YEP sports reporter Leon Wobschall catches up with Dream Team entry number one Nigel Martyn, who spent the best years of his life at Leeds.
WHEN it comes to Elland Road goalkeepers, Nigel Martyn was easily most United supporters’ favoured cup of tea.
Famously spotted at non-league St Austell by Bristol Rovers’ char lady – who was on holiday in Cornwall – Martyn, a British club-record £2.25m signing for a keeper when he came to LS11 in the summer of 1996, repaid every penny of his fee and a fair bit more besides.
It’s a fair shout that some of Martyn’s superlative displays were toasted by something infinitely stronger than tea during his seven years at United, with the west countryman a reassuring constant for six of those when he was the nearest thing to an automatic choice you could find.
The fact his stint in West Yorkshire ended on a sour note – with Martyn ostracized by Terry Venables throughout the 2002-03 campaign when he didn’t play a single league game and was unable to say his goodbyes to supporters ahead of joining Everton – ultimately reflected badly on club management and not the man himself. Left out on a limb by former boss Venables following a much-publicised unwillingness to take part in the club’s pre-season tour of the Far East and Australia in the summer of 2002, Martyn’s reputation has remained fully intact with his adoring Yorkshire public.
Mentally exhausted after the best part of a year without any sort of break – due to extended international commitments in the World Cup with England – Martyn, for the only time in his illustrious 20-year footballing career, put family and self first.
Pride of place is where the classy Cornishman finds himself with the Leeds faithful, who named him their top stopper in our YEP readers’ United Dream Team by a country mile, with the only noteworthy competition coming from David Harvey.
And the feeling of goodwill is reciprocated by the man affectionately known as Big Nige.
On being named as our number one No 1 Martyn, happily settled in his second home of North Yorkshire, said: “It’s a fantastic accolade.

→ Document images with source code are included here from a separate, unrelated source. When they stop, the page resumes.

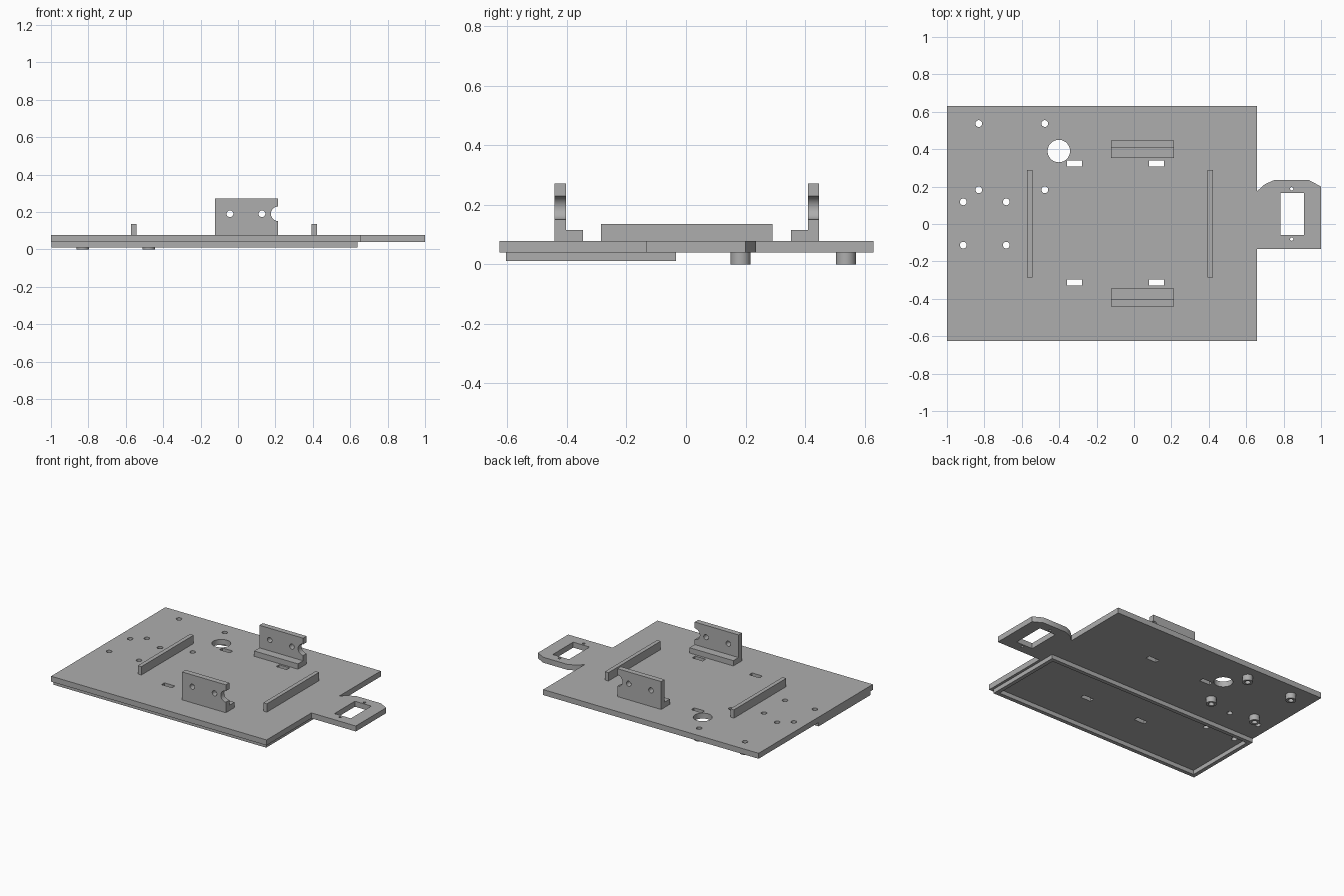
import bpy
import bmesh
from math import cos, sin, pi, radians
from mathutils import Matrix

cube = bpy.data.objects.get("Cube")
if cube:
    bpy.data.objects.remove(cube, do_unlink=True)

grey = bpy.data.materials.new("plain grey")
grey.use_nodes = True
GREY = (0.42, 0.42, 0.42, 1)
grey.diffuse_color = GREY
grey.node_tree.nodes["Principled BSDF"].inputs["Base Color"].default_value = GREY


def rect(x0, x1, y0, y1):
    return [(x0, y0), (x1, y0), (x1, y1), (x0, y1)]


def arc(cx, cy, r, start=0, end=360, n=32):
    """Points along an arc; a full turn leaves out the repeated last point."""
    last = n if end - start == 360 else n + 1
    angles = [radians(start + (end - start) * i / n) for i in range(last)]
    return [(cx + r * cos(a), cy + r * sin(a)) for a in angles]


def extrude(name, loops, low, high, upright=False):
    """Solid from an outline plus hole loops; upright ones are drawn in x, z."""
    curve = bpy.data.curves.new(name, "CURVE")
    curve.dimensions = "2D"
    curve.fill_mode = "BOTH"
    curve.extrude = (high - low) / 2
    for loop in loops:
        spline = curve.splines.new("POLY")
        spline.points.add(len(loop) - 1)
        for point, (x, y) in zip(spline.points, loop):
            point.co = (x, y, 0, 1)
        spline.use_cyclic_u = True
    temp = bpy.data.objects.new(name + "_profile", curve)
    bpy.context.collection.objects.link(temp)
    bpy.context.view_layer.update()
    mesh = bpy.data.meshes.new_from_object(
        temp.evaluated_get(bpy.context.evaluated_depsgraph_get()))
    bpy.data.objects.remove(temp, do_unlink=True)
    bpy.data.curves.remove(curve)

    middle = (low + high) / 2
    if upright:
        mesh.transform(Matrix.Translation((0, middle, 0)) @ Matrix.Rotation(pi / 2, 4, "X"))
    else:
        mesh.transform(Matrix.Translation((0, 0, middle)))
    bm = bmesh.new()
    bm.from_mesh(mesh)
    bmesh.ops.remove_doubles(bm, verts=bm.verts, dist=0.0001)
    bmesh.ops.recalc_face_normals(bm, faces=bm.faces)
    bm.to_mesh(mesh)
    bm.free()
    mesh.shade_smooth()
    mesh.set_sharp_from_angle(angle=radians(30))
    mesh.name = name
    mesh.materials.clear()
    mesh.materials.append(grey)
    obj = bpy.data.objects.new(name, mesh)
    bpy.context.collection.objects.link(obj)
    return obj


BOTTOM, TOP = 0.04, 0.078
SCREW = 0.018
post_spots = [(x, y) for x in (-0.83, -0.477) for y in (0.183, 0.537)]

# Base plate with its tongue, screw holes, cable hole, slots and window
outline = [(-1, -0.626), (0.658, -0.626), (0.658, -0.133), (1, -0.133), (1, 0.2),
           (0.935, 0.235), (0.75, 0.235), (0.7, 0.213), (0.658, 0.175),
           (0.658, 0.63), (-1, 0.63)]
holes = [arc(x, y, SCREW) for x, y in post_spots]
holes += [arc(x, y, SCREW) for x in (-0.913, -0.683) for y in (-0.113, 0.118)]
holes += [rect(x - 0.04, x + 0.04, y - 0.016, y + 0.016)
          for x in (-0.318, 0.12) for y in (-0.313, 0.323)]
holes.append(arc(-0.402, 0.39, 0.06, n=48))
holes.append(rect(0.783, 0.909, -0.058, 0.167))
holes += [arc(0.843, y, 0.009, n=16) for y in (-0.081, 0.188)]
extrude("base_plate", [outline] + holes, BOTTOM, TOP)

# Raised rim under the front half
extrude("underside_rim", [rect(-0.997, 0.64, -0.604, -0.034),
                          rect(-0.97, 0.613, -0.577, -0.061)], 0.011, BOTTOM)

# Hollow posts under the plate
for i, (x, y) in enumerate(post_spots):
    extrude(f"post_{i + 1}", [arc(x, y, 0.033), arc(x, y, SCREW)], 0, BOTTOM)

# Side rails
for name, x in (("right_rail", -0.558), ("left_rail", 0.408)):
    extrude(name, [rect(x - 0.014, x + 0.014, -0.285, 0.29)], TOP, 0.136)

# Upright brackets with two holes, a round notch and a foot towards the middle
X0, X1, HOLE_Z = -0.122, 0.215, 0.19
panel = [(X0, TOP), (X1, TOP)]
panel += arc(X1, HOLE_Z, 0.039, 270, 90, n=20)
panel += [(X1, 0.272), (X0, 0.272)]
panel_loops = [panel] + [arc(x, HOLE_Z, SCREW) for x in (-0.043, 0.128)]
for name, side in (("front", -1), ("back", 1)):
    shift = 0.003
    y_in, y_out = side * 0.406 + shift, side * 0.444 + shift
    foot = side * 0.349 + shift
    extrude(name + "_bracket", panel_loops, min(y_in, y_out), max(y_in, y_out), upright=True)
    extrude(name + "_bracket_foot", [rect(X0, X1, min(foot, y_in), max(foot, y_in))], TOP, 0.115)
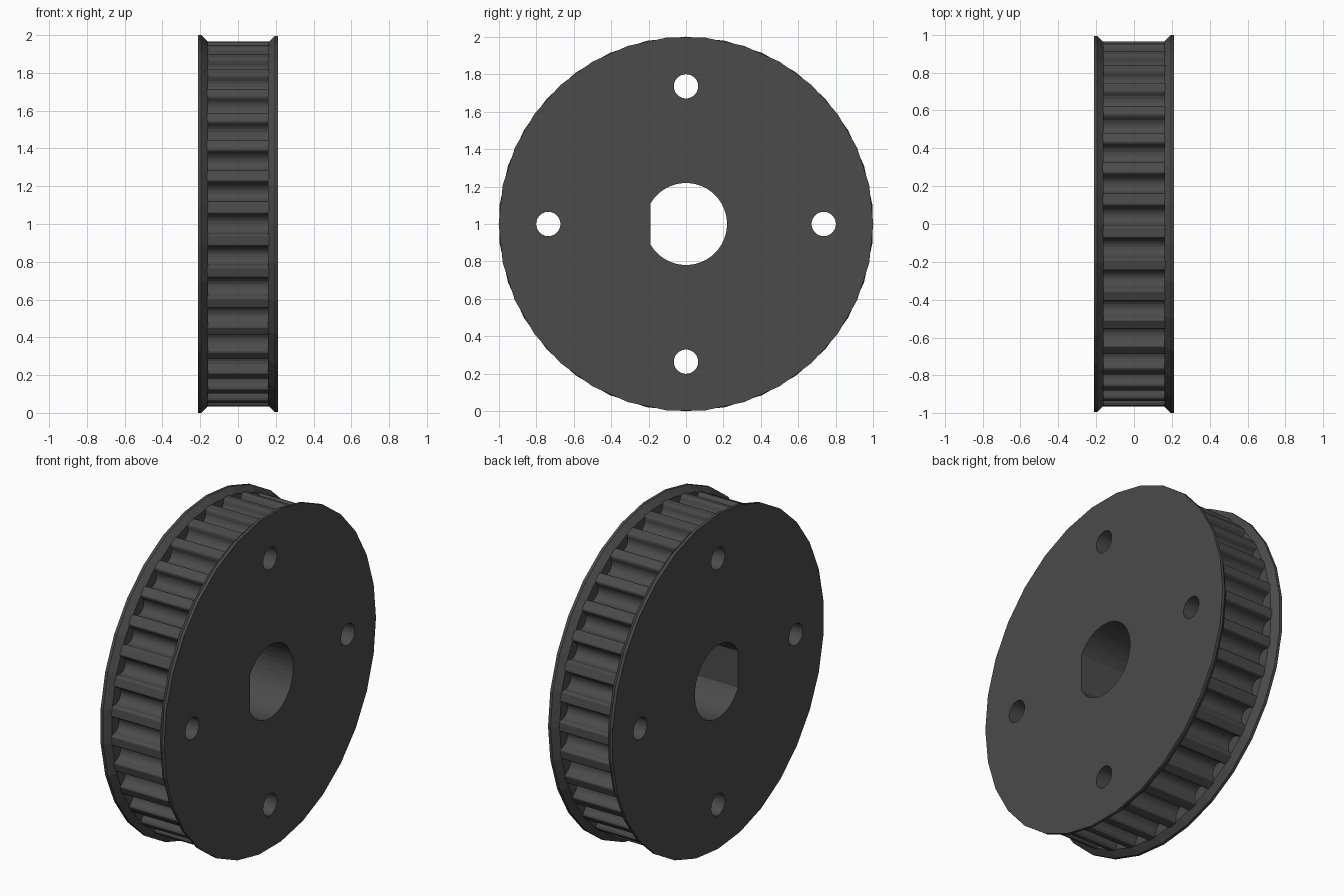
import bpy, bmesh, math
from math import pi, sin, cos

TEETH = 35
RIM = 0.966        # land radius of the toothed ring
DEPTH = 0.071      # groove depth
HALF = 0.16        # half width of the toothed ring
OUTER = 0.212      # half width over the flanges
SIDES = 30         # facets on each flange

cube = bpy.data.objects.get("Cube")
if cube:
    bpy.data.objects.remove(cube, do_unlink=True)


def ring(n, radius, centre=(0, 0), phase=0.0):
    """Regular polygon in the y-z plane."""
    return [(centre[0] + radius * cos(phase + 2 * pi * i / n),
             centre[1] + radius * sin(phase + 2 * pi * i / n)) for i in range(n)]


def loft(name, sections):
    """Solid through outlines of equal length, each given as (x, outline)."""
    bm = bmesh.new()
    loops = [[bm.verts.new((x, y, z + 1)) for y, z in pts] for x, pts in sections]
    n = len(loops[0])
    for a, b in zip(loops, loops[1:]):
        for i in range(n):
            j = (i + 1) % n
            bm.faces.new((a[i], a[j], b[j], b[i]))
    bm.faces.new(loops[0])
    bm.faces.new(loops[-1])
    bmesh.ops.recalc_face_normals(bm, faces=bm.faces)
    mesh = bpy.data.meshes.new(name)
    bm.to_mesh(mesh)
    bm.free()
    obj = bpy.data.objects.new(name, mesh)
    bpy.context.collection.objects.link(obj)
    return obj


def combine(target, other, operation):
    """Apply a boolean and discard the second solid."""
    mod = target.modifiers.new(operation, 'BOOLEAN')
    mod.operation, mod.solver, mod.object = operation, 'EXACT', other
    bpy.context.view_layer.objects.active = target
    bpy.ops.object.modifier_apply(modifier=mod.name)
    bpy.data.objects.remove(other, do_unlink=True)


# Toothed ring: rounded shoulders running into a round-bottomed groove
half_groove = [(-0.064, 0.0), (-0.058, 0.003), (-0.053, 0.012)]
bottom = [(0.051 * sin(a), 0.02 + (DEPTH - 0.02) * cos(a))
          for a in (-pi / 2 + pi * i / 10 for i in range(11))]
groove = half_groove + bottom + [(-u, d) for u, d in reversed(half_groove)]
outline = []
for k in range(TEETH):
    mid = pi + 2 * pi * k / TEETH
    for u, d in groove:
        r, a = RIM - d, mid + u / RIM
        outline.append((r * cos(a), r * sin(a)))
pulley = loft("toothed_pulley", [(-HALF - 0.02, outline), (HALF + 0.02, outline)])

# Bevelled flanges, their facets half a step apart
for side, phase in ((1, 0.0), (-1, pi / SIDES)):
    flange = loft("flange", [(side * x, ring(SIDES, r, phase=phase)) for x, r in
                             ((HALF, RIM), (0.195, 1.0), (OUTER, 1.0))])
    combine(pulley, flange, 'UNION')

# Flatted shaft bore
bore = [(max(y, -0.19), z) for y, z in ring(48, 0.219)]
combine(pulley, loft("bore_cutter", [(-0.5, bore), (0.5, bore)]), 'DIFFERENCE')

# Four bolt holes
for centre in ring(4, 0.735):
    hole = ring(24, 0.065, centre)
    combine(pulley, loft("hole_cutter", [(-0.5, hole), (0.5, hole)]), 'DIFFERENCE')

# Dark finish
dark = bpy.data.materials.new("dark_grey")
dark.use_nodes = True
dark.diffuse_color = (0.07, 0.07, 0.07, 1)
dark.node_tree.nodes["Principled BSDF"].inputs["Base Color"].default_value = (0.07, 0.07, 0.07, 1)
pulley.data.materials.clear()
pulley.data.materials.append(dark)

“My time at Leeds was largely successful to a point, although it didn’t end well for me there. But it’s great the support is still there from fans and it is from me to them.
“Other issues of how roughly the management treated me in that final year will always take the edge off some of my feelings. But nothing can spoil the friendship that went both ways between me and the supporters.
“I’d like to think they appreciate somebody who tried and gave his best every time he played. That’s certainly what I tried to do.
“It wasn’t always good enough to win or draw games, but in the majority of times at Leeds, it was enough.
“That’s all people can ask of you; that you give 100 per cent every game.
“It started off a bit turbulently when the manager who brought me in (Howard Wilkinson) got the sack within a few weeks of me being there. I didn’t know how it was going to go.
“Obviously, George Graham came in and stabilized the club and while the first season I was there wasn’t particularly exciting for the supporters to watch, from a personal point of view, we got 23 clean sheets and were very difficult to beat.
“After that, we qualified for Europe for four seasons in a row, which represented a certain amount of success.
“Maybe all that was missing was winning a trophy during my time there as the team was good enough to.”
Martyn enjoyed an Indian Summer across the Pennines at Everton, after joining them in September 2003 at the age of 37, with Toffees boss David Moyes later labelling him as his best-ever signing.
He also earned a blossoming reputation at Crystal Palace which saw him enter the Eagles’ Hall of Fame – but he insists his peak years were in West Yorkshire.
Aside from his final year at the club, he cherished his time with United and very much adhered to the modern-day maxim that quality goalkeepers, just like a fine wine, improve with age.
All told, Martyn made 273 appearances for the Whites and while his late sojourn at another establishment club in Everton was glorious, his high-yield years were at Leeds.
Martyn, capped 23 times by his country and named as the Premier League goalkeeper of the year by his fellow professionals in 2000 while at Leeds, said: “I moved to Leeds a month before I was 30 and not until very long ago, you looked to the mid-30s as being the point when you were finishing.
“I had all the experience and my body was still able to do what I wanted it to.
“Latterly at Everton, it was a case of using your experience so much more, you do as you get older.
“You may not fly around the goal so much, but you find you don’t have to because you have worked out a game situation before.
“But my time at Leeds represented my peak years.”
HOW YOU VOTED
Nigel Martyn 68%
David Harvey 16%
Gary Sprake 5%
John Lucic 4%
Paul Robinson 4%
Mervyn Day 3%
Dave Stewart 0%
Neil Sullivan 0%